▸ Task item
Would you go through the records below and copy each line with the string "data"?
Input material below:
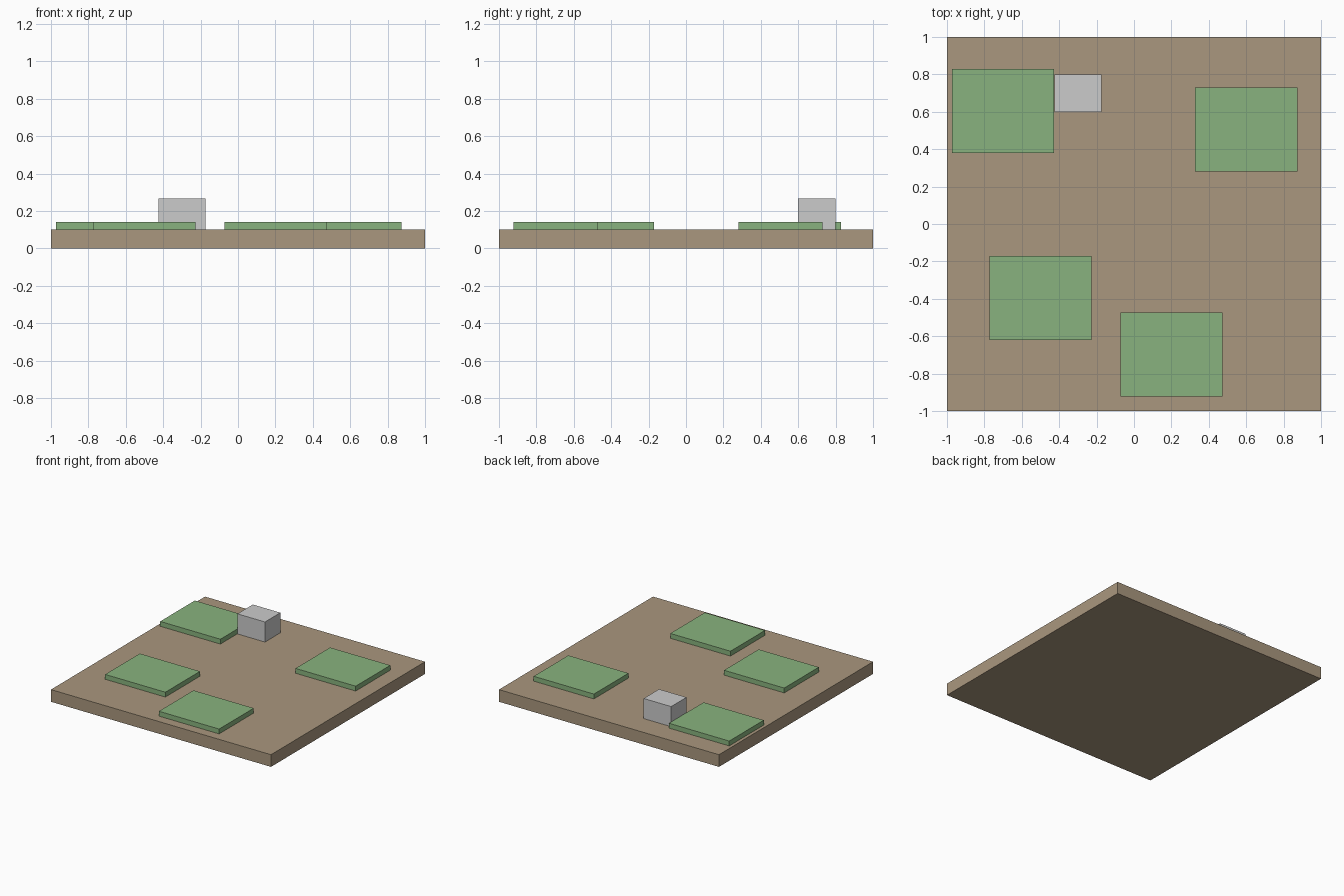
import bpy

if "Cube" in bpy.data.objects:
    bpy.data.objects.remove(bpy.data.objects["Cube"])


def material(name, color):
    mat = bpy.data.materials.new(name)
    mat.diffuse_color = (*color, 1.0)
    mat.use_nodes = True
    mat.node_tree.nodes["Principled BSDF"].inputs["Base Color"].default_value = mat.diffuse_color
    return mat


def box(name, center, size, bottom, mat=None):
    """Box with footprint centre (x, y), size (x, y, z), resting at height bottom."""
    bpy.ops.mesh.primitive_cube_add(size=1, location=(*center, bottom + size[2] / 2))
    obj = bpy.context.object
    obj.name = name
    obj.scale = size
    bpy.ops.object.transform_apply(location=False, rotation=False, scale=True)
    if mat:
        obj.data.materials.append(mat)
    return obj


brown = material("brown", (0.40, 0.31, 0.21))
green = material("green", (0.25, 0.45, 0.21))
BASE_TOP = 0.10

# Square ground slab
box("base_slab", (0, 0), (2, 2, BASE_TOP), 0, brown)

# Four thin raised pads
for i, center in enumerate([(-0.70, 0.605), (0.60, 0.505), (-0.50, -0.395), (0.20, -0.697)], 1):
    box(f"pad_{i}", center, (0.547, 0.449, 0.04), BASE_TOP, green)

# Small block beside the back left pad
box("block", (-0.30, 0.70), (0.25, 0.20, 0.165), BASE_TOP)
End of Input material.
▸ Completed exercise
if "Cube" in bpy.data.objects:
    bpy.data.objects.remove(bpy.data.objects["Cube"])
    mat = bpy.data.materials.new(name)
        obj.data.materials.append(mat)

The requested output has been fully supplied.